This past Saturday, members of EcoHusky attended the Yale Environmental Law Association’s conference, “New Directions in Environmental Law,” at Yale Law School in New Haven. A variety of speakers in the forms of panels, opening and keynote addresses, and discussions all united to display that the environment, sustainability, and climate change permeate a tremendous number of issues in law.
The day began with an opening address from environmentalist, author, and journalist, Bill McKibben, through a remote video call. An eloquent speaker, McKibben focused his message on using our passion, movement, and spirit as forms of currency to build countervailing power to the industries and big oil corporations ruling the world. He spoke of the necessary transition from education to confrontation, and how we cannot simply work at the margin; we must drive “core environmental change” through an active environmental movement. This, he said, will take everyone’s particular skill sets, as well as our willingness to be citizens of the globe.
Following was a panel on clean energy investing, presented by Judith Albert, Dr. Griffin Thompson, Andrew Darrell, and Daniel Winer. Each speaker provided a unique perspective on the necessity of collaboration to promote the use of clean energy. The government must work as a regulator to provide a positive role for businesses, investors must be connected with investment ideas they can be confident in, and green banks must work to leverage capital and offer long term, low cost financing for clean energy projects. There exist many barriers, as clean energy is still a new concept; however, successful communication between communities and the government can bridge that gap. The panel also spoke about the Supreme Court’s stay on the Clean Power Plan. While the recent news may have a “chilling effect” on investors, this does not diminish the long term impact of the plan.
Later were four breakout sessions to choose from, with topics such as forest resiliency and the environmental impacts of violence in Colombia and Somalia. I chose to attend the session, “Coordinating Animal Law and Environmental Law,” hosted by Paul Waldau, Randall Abate, and Jonathan Lovvorn. About a third of global climate change is linked to agriculture and land clearing, and meat facilities account for a significant amount of water and land contamination; therefore, there is a clear connection between animal law and environmental law. Animal law currently does not have the leverage that environmental law has because the connection to human health gives environmental issues more federal coverage and legitimacy. Animal law does, however, appeal to humans’ abilities to care about other species, and triggers protection instincts, but there still exist too few federal laws regarding animal rights. What Waldau, Abate, and Lovvorn hoped to convey was that environmental and animal law have mutually valuable movements that could be much more powerful if they work collectively.

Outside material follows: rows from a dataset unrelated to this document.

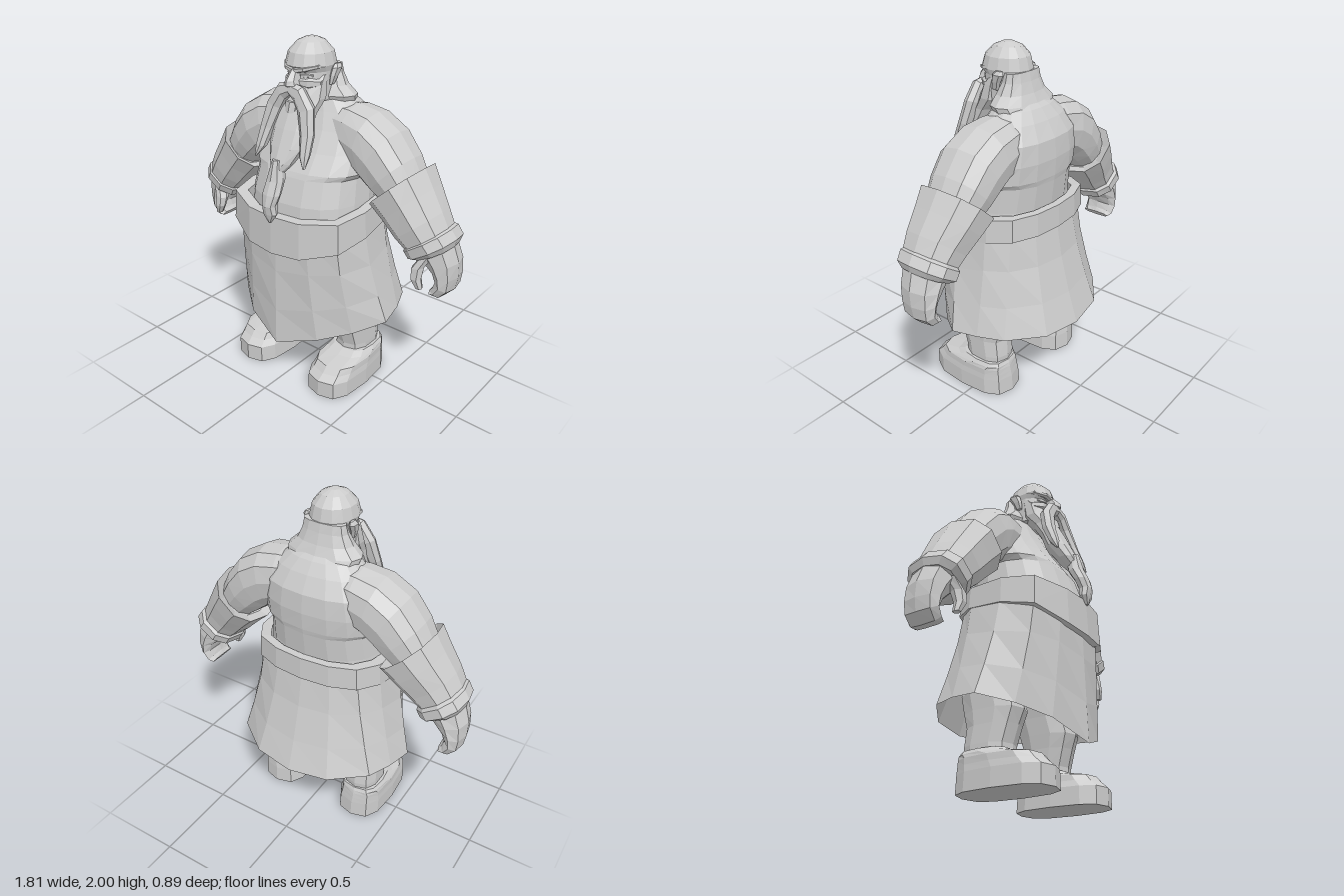
import * as THREE from 'three';

const V = (x, y, z) => new THREE.Vector3(x, y, z);

// Skins a stack of closed rings; faces always end up pointing outwards.
function loft(rings, { caps = true, closed = false } = {}) {
  const n = rings[0].length, pos = [];
  const tri = (a, b, c) => pos.push([a, b, c]);
  const last = closed ? rings.length : rings.length - 1;
  for (let i = 0; i < last; i++) {
    const r = rings[i], q = rings[(i + 1) % rings.length];
    for (let j = 0; j < n; j++) {
      const k = (j + 1) % n;
      tri(r[j], r[k], q[k]);
      tri(r[j], q[k], q[j]);
    }
  }
  if (caps && !closed) {
    const mid = r => r.reduce((s, p) => s.add(p), V(0, 0, 0)).divideScalar(n);
    const a = rings[0], b = rings[rings.length - 1], ca = mid(a), cb = mid(b);
    for (let j = 0; j < n; j++) {
      const k = (j + 1) % n;
      tri(ca, a[k], a[j]);
      tri(cb, b[j], b[k]);
    }
  }
  let volume = 0;
  for (const [a, b, c] of pos) volume += a.dot(b.clone().cross(c));
  const pts = pos.flatMap(([a, b, c]) => (volume < 0 ? [a, c, b] : [a, b, c]));
  const geo = new THREE.BufferGeometry().setFromPoints(pts);
  geo.computeVertexNormals();
  return geo;
}

// Rounded-box outline value: exponent below 1 makes the ring squarer.
const soft = (v, e) => Math.sign(v) * Math.pow(Math.abs(v), e);

// Horizontal rings: [y, half width, front z, back z, centre x]
function stack(rows, n = 12, e = 0.85, s = 1) {
  return loft(rows.map(([y, rx, f, b, cx = 0]) => Array.from({ length: n }, (_, i) => {
    const a = (i / n) * Math.PI * 2;
    return V(s * (cx + rx * soft(Math.sin(a), e)), y, (f + b) / 2 + (f - b) / 2 * soft(Math.cos(a), e));
  })));
}

// Limb rings: [x, y, z, tilt in degrees, radius across, radius in z]
function limb(rows, n = 10, s = 1, e = 0.85) {
  return loft(rows.map(([x, y, z, tilt, ru, rz]) => {
    const t = THREE.MathUtils.degToRad(tilt);
    return Array.from({ length: n }, (_, i) => {
      const a = (i / n) * Math.PI * 2, u = ru * soft(Math.cos(a), e);
      return V(s * (x + u * Math.cos(t)), y + u * Math.sin(t), z + rz * soft(Math.sin(a), e));
    });
  }));
}

// Completes a left half outline, front centre to back centre, into a full ring.
function mirrorRing(half) {
  const right = half.slice(1, -1).reverse().map(([x, y, z]) => [-x, y, z]);
  return [...half, ...right].map(p => V(...p));
}

export function createModel() {
  const model = new THREE.Group();
  model.name = 'beardedStrongman';
  const stone = new THREE.MeshStandardMaterial({ color: 0xcccccc, flatShading: true, side: THREE.DoubleSide });
  stone.name = 'pale grey';
  const add = (name, geo) => {
    const mesh = new THREE.Mesh(geo, stone);
    mesh.name = name;
    model.add(mesh);
  };

  // Torso with a heavy belly and chest fold
  add('torso', stack([
    [1.0, 0.36, 0.35, -0.26], [1.15, 0.345, 0.335, -0.25], [1.29, 0.33, 0.29, -0.265],
    [1.32, 0.36, 0.275, -0.27], [1.42, 0.355, 0.205, -0.275], [1.53, 0.33, 0.14, -0.265],
    [1.62, 0.27, 0.095, -0.215], [1.68, 0.2, 0.07, -0.17], [1.72, 0.12, 0.06, -0.12],
  ], 18));

  // Apron skirt, flaring towards its hem and open below
  const skirtTop = [[0, 1, 0.375], [0.2, 1, 0.355], [0.35, 1, 0.28], [0.41, 1, 0.1],
    [0.39, 1.05, -0.1], [0.31, 1.05, -0.21], [0.17, 1.05, -0.27], [0, 1.05, -0.29]];
  const skirtHem = [[0, 0.27, 0.39], [0.25, 0.352, 0.32], [0.41, 0.405, 0.2], [0.53, 0.45, 0.04],
    [0.5, 0.465, -0.12], [0.44, 0.47, -0.27], [0.24, 0.455, -0.415], [0, 0.44, -0.45]];
  const skirtRow = t => mirrorRing(skirtTop.map((p, i) =>
    p.map((v, k) => v + (skirtHem[i][k] - v) * (k === 1 ? t : Math.pow(t, 1.35)))));
  add('skirt', loft([0, 0.35, 0.7, 1].map(skirtRow), { caps: false }));

  // Wide belt, deeper at the front
  const beltPlan = [[0, 0.405], [0.18, 0.385], [0.375, 0.295], [0.415, 0.11],
    [0.39, -0.11], [0.315, -0.23], [0.17, -0.285], [0, -0.3]];
  const beltTop = [1.09, 1.09, 1.11, 1.13, 1.14, 1.15, 1.15, 1.15];
  const beltBottom = [0.87, 0.88, 0.94, 0.98, 1.01, 1.02, 1.02, 1.02];
  const beltRing = (ys, k) => mirrorRing(beltPlan.map(([x, z], i) => [x * k, ys[i], z * k]));
  add('belt', loft([beltRing(beltBottom, 0.9), beltRing(beltBottom, 1.02),
    beltRing(beltTop, 1), beltRing(beltTop, 0.85)], { closed: true }));

  // Bald head, and hair falling to the shoulders
  add('head', stack([
    [1.68, 0.12, 0.15, -0.08], [1.74, 0.12, 0.175, -0.085], [1.8, 0.122, 0.185, -0.085],
    [1.835, 0.122, 0.18, -0.085], [1.865, 0.13, 0.205, -0.085], [1.93, 0.115, 0.185, -0.07],
    [1.98, 0.072, 0.135, -0.025], [2.0, 0.028, 0.085, 0.025],
  ], 14, 0.95));
  add('hair', stack([
    [1.64, 0.2, 0.05, -0.18], [1.7, 0.22, 0.07, -0.145], [1.75, 0.165, 0.06, -0.12],
    [1.81, 0.135, 0.03, -0.1], [1.86, 0.125, 0.01, -0.088],
  ], 12));

  // Face
  add('nose', stack([[1.75, 0.025, 0.22, 0.15], [1.775, 0.042, 0.262, 0.15],
    [1.8, 0.032, 0.258, 0.15], [1.855, 0.018, 0.212, 0.15]], 6));

  // Full beard narrowing to a point, with a braid hanging below
  add('beard', stack([
    [1.31, 0.02, 0.38, 0.3], [1.38, 0.075, 0.36, 0.24], [1.46, 0.115, 0.325, 0.18],
    [1.55, 0.12, 0.285, 0.15], [1.63, 0.12, 0.245, 0.1], [1.7, 0.135, 0.21, 0.03],
    [1.78, 0.13, 0.17, 0.03], [1.82, 0.126, 0.12, 0.04],
  ], 10, 1));
  add('beardBraid', stack([
    [1.06, 0.008, 0.42, 0.4], [1.11, 0.045, 0.435, 0.375], [1.16, 0.038, 0.445, 0.37],
    [1.22, 0.055, 0.43, 0.35], [1.29, 0.05, 0.4, 0.31], [1.4, 0.025, 0.37, 0.29],
  ], 8));
  add('lowerLip', stack([[1.63, 0.04, 0.25, 0.15], [1.685, 0.05, 0.235, 0.15]], 8));

  for (const [side, s] of [['left', 1], ['right', -1]]) {
    add(side + 'Brow', limb([[0.005, 1.845, 0.195, 90, 0.014, 0.018],
      [0.06, 1.855, 0.183, 90, 0.014, 0.02], [0.115, 1.868, 0.125, 90, 0.01, 0.02]], 6, s));
    add(side + 'Eye', limb([[0.03, 1.82, 0.172, 90, 0.008, 0.012],
      [0.055, 1.82, 0.165, 90, 0.012, 0.012], [0.085, 1.82, 0.142, 90, 0.006, 0.012]], 6, s));
    add(side + 'Cheek', limb([[0.025, 1.785, 0.175, 90, 0.02, 0.025],
      [0.075, 1.78, 0.155, 90, 0.028, 0.03], [0.12, 1.78, 0.1, 90, 0.02, 0.03]], 6, s));
    add(side + 'Ear', stack([[1.765, 0.01, 0.06, 0.02, 0.125], [1.81, 0.018, 0.06, 0, 0.132],
      [1.85, 0.02, 0.05, -0.025, 0.138], [1.87, 0.008, 0.03, -0.02, 0.135]], 6, 0.85, s));
    add(side + 'Moustache', limb([
      [0, 1.755, 0.22, 90, 0.035, 0.032], [0.055, 1.735, 0.222, 60, 0.048, 0.036],
      [0.105, 1.66, 0.225, 20, 0.05, 0.04], [0.137, 1.54, 0.255, 10, 0.04, 0.038],
      [0.152, 1.44, 0.295, 10, 0.029, 0.03], [0.17, 1.38, 0.325, 10, 0.006, 0.008]], 7, s));

    // Arm, sleeve guard flaring up to the elbow, and wrist band
    add(side + 'UpperArm', limb([
      [0.1, 1.52, -0.05, 90, 0.14, 0.14], [0.23, 1.5, -0.05, 86, 0.163, 0.165],
      [0.33, 1.475, -0.045, 76, 0.172, 0.18], [0.42, 1.42, -0.04, 58, 0.168, 0.185],
      [0.5, 1.335, -0.04, 46, 0.15, 0.175], [0.58, 1.24, -0.04, 42, 0.12, 0.15]], 12, s));
    add(side + 'ForearmGuard', limb([
      [0.56, 1.255, -0.04, 42, 0.13, 0.16], [0.535, 1.28, -0.045, 42, 0.18, 0.215],
      [0.605, 1.195, -0.04, 42, 0.163, 0.195], [0.68, 1.1, -0.03, 39, 0.148, 0.172],
      [0.735, 1.03, -0.03, 36, 0.13, 0.155]], 10, s));
    add(side + 'WristBand', limb([
      [0.725, 1.045, -0.035, 36, 0.125, 0.15], [0.735, 1.03, -0.035, 35, 0.143, 0.17],
      [0.765, 0.985, -0.04, 33, 0.145, 0.165], [0.78, 0.965, -0.04, 30, 0.11, 0.13]], 10, s));

    // Curled hand with thumb
    add(side + 'Hand', limb([
      [0.77, 0.99, -0.04, 30, 0.11, 0.12], [0.815, 0.915, -0.05, 8, 0.09, 0.115],
      [0.84, 0.85, -0.055, -10, 0.065, 0.11], [0.845, 0.79, -0.055, -28, 0.052, 0.105],
      [0.815, 0.745, -0.055, -48, 0.04, 0.1], [0.785, 0.735, -0.055, -55, 0.02, 0.09]], 8, s));
    add(side + 'Thumb', limb([
      [0.77, 0.97, 0.04, 20, 0.04, 0.05], [0.735, 0.9, 0.075, 10, 0.036, 0.04],
      [0.735, 0.84, 0.09, 0, 0.03, 0.032], [0.755, 0.785, 0.085, 0, 0.018, 0.022]], 6, s));

    // Leg and blocky boot with a stepped toe
    add(side + 'Leg', stack([
      [0.17, 0.105, 0.11, -0.16, 0.285], [0.24, 0.105, 0.11, -0.165, 0.285],
      [0.34, 0.108, 0.14, -0.155, 0.28], [0.42, 0.115, 0.17, -0.18, 0.275],
      [0.52, 0.125, 0.15, -0.2, 0.27], [0.85, 0.14, 0.16, -0.18, 0.22]], 10, 0.8, s));
    add(side + 'Boot', stack([
      [0, 0.15, 0.35, -0.2, 0.282], [0.1, 0.148, 0.35, -0.195, 0.284],
      [0.135, 0.14, 0.31, -0.19, 0.288], [0.17, 0.138, 0.28, -0.185, 0.29],
      [0.19, 0.13, 0.17, -0.18, 0.29], [0.21, 0.118, 0.12, -0.17, 0.287]], 12, 0.7, s));
  }
  return model;
}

After lunch, we heard from Christy Goldfuss, Managing Director at the White House Council on Environmental Quality. What stood out most in her keynote address was the importance of bridging gaps, whether it be between millennials and baby boomers, government and private businesses, or local citizens and the government. These connections are all vital in addressing major issues and developing solutions to climate change. A common theme throughout the conference was that the issue of climate change often breaks groups apart, and what we need to do is bring them back together.
Next was another collection of breakout sessions, including Indian water rights and workers’ rights and environmental harms. I chose to attend “Drinking Water at Risk: Flint and Beyond,” a discussion hosted by John Rumpler of Environment America and Khiara Bridges, a Professor of Law at Boston University. The crisis in Flint has acted as a window to a more serious issue, a concept they referred to as environmental racism. Residents in minority communities are disproportionately exposed to environmental hazards and toxins, including poor drinking water quality, proximity to fracking and factory farms, and susceptibility to the toxic chemicals from manufacturing. As Bridges stated, the lead and toxins are colorblind; governmental decisions and responses have shown racial inequality. Perhaps the best solution is to frame all of these environmental and human rights issues more broadly to encourage the interest convergence necessary for positive change.
Following was the panel, “Integrated Strategies for Climate Change,” comprised of Michael Gerrard, Kassie Siegel, Heather Whiteman, and Lemuel M. Srolovic. They spoke of the anticipated effects of current pledges and policies on global temperature based on greenhouse gas emissions, as well as feedback mechanisms and sensitive ecosystems. Whiteman focused on the impact of climate change on indigenous people and tribal water rights. She pointed out that tribal interests are often underrepresented in the Supreme Court; however, a notable accomplishment was the inclusion of indigenous rights in the COP21 agreement.
Lastly, Dr. Mark Mitchell, Founder and Senior Policy Advisor for the Connecticut Coalition for Environmental Justice, closed the conference with remarks that tied the entire experience together. Although there exists a disproportionate impact of certain environmental issues, we are all affected, and conferences like this one provide us with the dialogue and tools necessary to change the future.